(Stored data)
###
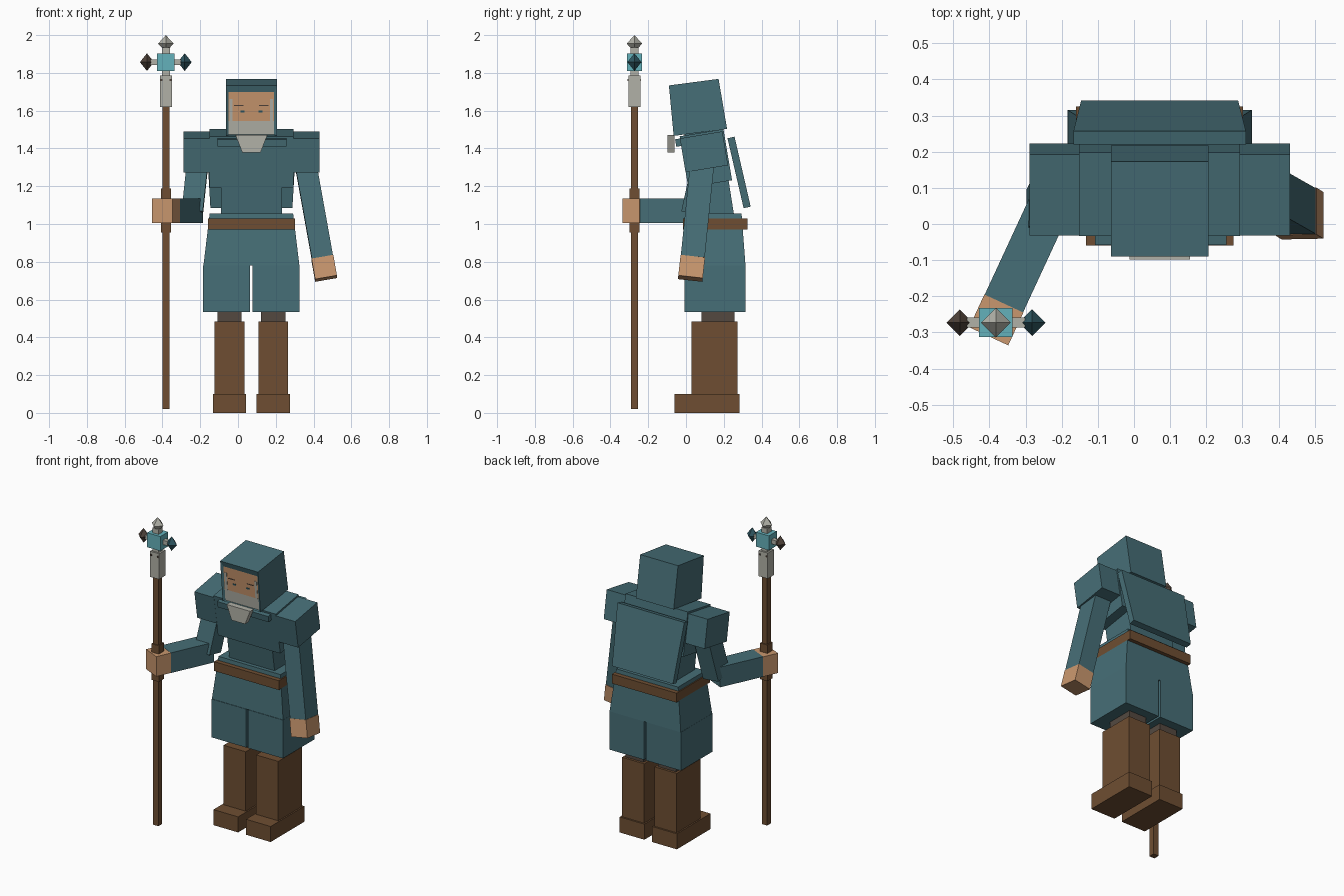
import bpy, bmesh, math
from mathutils import Matrix, Vector

if "Cube" in bpy.data.objects:
    bpy.data.objects.remove(bpy.data.objects["Cube"])

def material(name, rgb):
    m = bpy.data.materials.new(name)
    m.diffuse_color = (*[(c / 255) ** 2.2 for c in rgb], 1)
    m.use_nodes = True
    m.node_tree.nodes["Principled BSDF"].inputs["Base Color"].default_value = m.diffuse_color
    return m

TEAL = material("teal_cloth", (72, 110, 118))
BROWN = material("brown_leather", (110, 79, 53))
PANTS = material("dark_trousers", (84, 74, 66))
SKIN = material("skin", (200, 150, 110))
GREY = material("pale_grey", (176, 176, 166))
CYAN = material("cyan_stone", (100, 175, 185))
DARK = material("dark_stone", (80, 68, 60))
DEEP = material("deep_teal_stone", (50, 88, 98))

def finish(name, bm, mats, frame=Matrix()):
    bmesh.ops.recalc_face_normals(bm, faces=bm.faces)
    me = bpy.data.meshes.new(name)
    bm.to_mesh(me)
    bm.free()
    for m in mats:
        me.materials.append(m)
    ob = bpy.data.objects.new(name, me)
    ob.matrix_world = frame
    bpy.context.collection.objects.link(ob)
    return ob

def box_mesh(size, top=(1, 1)):
    """Box about the origin; top scales the upper face."""
    bm = bmesh.new()
    bmesh.ops.create_cube(bm, size=1)
    for v in bm.verts:
        if v.co.z > 0:
            v.co.x *= top[0]
            v.co.y *= top[1]
        v.co = Vector((v.co.x * size[0], v.co.y * size[1], v.co.z * size[2]))
    return bm

def box(name, mat, centre, size, tilt=0, top=(1, 1), frame=Matrix()):
    f = frame @ Matrix.Translation(centre) @ Matrix.Rotation(math.radians(tilt), 4, 'X')
    return finish(name, box_mesh(size, top), [mat], f)

def span(name, mat, x, y, z, top=(1, 1)):
    """Box given by its limits on each axis."""
    c = [(a + b) / 2 for a, b in (x, y, z)]
    return box(name, mat, c, [b - a for a, b in (x, y, z)], top=top)

def limb(name, mat, p0, p1, w, d, hint=(1, 0, 0)):
    """Box running from p0 to p1."""
    p0, p1 = Vector(p0), Vector(p1)
    z = (p1 - p0).normalized()
    y = z.cross(Vector(hint)).normalized()
    x = y.cross(z)
    f = Matrix((x, y, z)).transposed().to_4x4()
    f.translation = (p0 + p1) / 2
    return finish(name, box_mesh((w, d, (p1 - p0).length)), [mat], f)

CX = 0.071  # body centre line

# Legs, boots and split skirt
for side, s in (("left", -1), ("right", 1)):
    x = CX + s * 0.116
    span(side + "_foot", BROWN, (x - .088, x + .088), (-.06, .283), (0, .1))
    span(side + "_boot", BROWN, (x - .079, x + .079), (.03, .272), (.1, .483))
    span(side + "_trouser", PANTS, (x - .064, x + .064), (.083, .257), (.483, .56))
    h = CX + s * 0.131
    span(side + "_skirt_panel", TEAL, (h - .124, h + .124), (-.008, .315), (.533, .78))

# Skirt top, belt, torso
span("skirt_top", TEAL, (CX - .254, CX + .254), (-.005, .315), (.78, 1.055), top=(.87, .87))
span("belt", BROWN, (CX - .231, CX + .231), (-.015, .325), (.97, 1.03))
box("waist", TEAL, (CX, .135, 1.13), (.323, .21, .2), 9)
box("chest", TEAL, (CX, .105, 1.348), (.445, .235, .275), 9.5)
box("collar_band", TEAL, (CX + .003, -.035, 1.432), (.364, .04, .04), 9.5)
box("neck", TEAL, (CX, .09, 1.49), (.22, .2, .06), 8)

# Cape
box("cape", TEAL, (CX, .281, 1.273), (.434, .038, .38), 13, top=(1.1, 1))

# Shoulder pieces
for side, s in (("left", -1), ("right", 1)):
    box(side + "_shoulder", TEAL, (CX + s * .29, .095, 1.382), (.14, .228, .182), 9.5)

# Arms and hands
limb("right_arm", TEAL, (.35, .09, 1.36), (.447, .035, .82), .113, .127)
limb("right_hand", SKIN, (.447, .035, .82), (.466, .023, .711), .117, .13)
limb("left_upper_arm", TEAL, (-.21, .1, 1.36), (-.242, .035, 1.06), .112, .12)
wrist = Vector((-.36, -.22, 1.07))
along = Vector((-.42, -.907, 0))
limb("left_forearm", TEAL, wrist - along * .29, wrist, .13, .117, (0, 0, 1))
limb("left_hand", SKIN, wrist, wrist + along * .1, .128, .119, (0, 0, 1))

# Hooded head: recessed face, coloured by height into skin and beard
HEAD = Matrix.Translation((CX, .0585, 1.618)) @ Matrix.Rotation(math.radians(7.5), 4, 'X')
bm = box_mesh((.27, .285, .268), (1, .93))
bm.normal_update()
front = min(bm.faces, key=lambda f: f.normal.y)
bmesh.ops.inset_region(bm, faces=[front], thickness=.02, depth=-.008)
for v in front.verts:
    v.co.z = .098 if v.co.z > 0 else -.129
front.material_index = 1
bmesh.ops.bisect_plane(bm, geom=[front] + list(front.edges) + list(front.verts),
                       plane_co=(0, 0, -.055), plane_no=(0, 0, 1))
for f in bm.faces:
    if f.material_index == 1 and f.calc_center_median().z < -.055:
        f.material_index = 2
finish("hooded_head", bm, [TEAL, SKIN, GREY], HEAD)

def face_plate(name, mat, x, z, w, h):
    y = -.1285 + (z + .02) * .037
    box(name, mat, (x, y, z), (w, .006, h), -2, frame=HEAD)

# Whiskers, brows and eyes
for side, s in (("left", -1), ("right", 1)):
    face_plate(side + "_whisker", GREY, s * .107, .002, .016, .116)
    face_plate(side + "_brow", DARK, s * .066, .026, .05, .005)
    face_plate(side + "_eye", DEEP, s * .048, -.005, .022, .01)

# Hanging beard tip, wide at the top
span("beard_tip", GREY, (CX - .048, CX + .048), (-.098, -.062), (1.378, 1.47), top=(1.75, 1))

# Staff
SX, SY = -.382, -.273
def staff_box(name, mat, z0, z1, w, d=None):
    d = d or w
    return span(name, mat, (SX - w / 2, SX + w / 2), (SY - d / 2, SY + d / 2), (z0, z1))

staff_box("staff_pole", BROWN, .02, 1.63, .038)
staff_box("lower_grip_ring", BROWN, .955, 1.01, .052)
staff_box("upper_grip_ring", BROWN, 1.13, 1.188, .052)
staff_box("staff_socket", GREY, 1.62, 1.785, .064)
staff_box("staff_neck", GREY, 1.785, 1.935, .042)
staff_box("staff_cube", CYAN, 1.81, 1.903, .093, .08)
span("cross_bar", GREY, (SX - .08, SX + .08), (SY - .014, SY + .014), (1.842, 1.87))
for s in (-1, 1):
    for t in (-1, 1):
        box("socket_stud", DARK, (SX + s * .024, SY + t * .032, 1.763), (.01, .008, .01))

def crystal(name, mat, centre, r, h):
    bm = bmesh.new()
    bmesh.ops.create_uvsphere(bm, u_segments=4, v_segments=2, radius=1)
    bmesh.ops.scale(bm, verts=bm.verts, vec=(r, r, h))
    finish(name, bm, [mat], Matrix.Translation(centre))

crystal("top_crystal", GREY, (SX, SY, 1.955), .041, .045)
crystal("left_crystal", DARK, (SX - .1, SY, 1.857), .037, .047)
crystal("right_crystal", DEEP, (SX + .1, SY, 1.857), .037, .047)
###
### Exercise instructions
A word-for-word copy of the lines above from the one with "(84, 74, 66))" through the one with "(50, 88, 98))", inclusive, is the only output wanted.

### Exercise solution
PANTS = material("dark_trousers", (84, 74, 66))
SKIN = material("skin", (200, 150, 110))
GREY = material("pale_grey", (176, 176, 166))
CYAN = material("cyan_stone", (100, 175, 185))
DARK = material("dark_stone", (80, 68, 60))
DEEP = material("deep_teal_stone", (50, 88, 98))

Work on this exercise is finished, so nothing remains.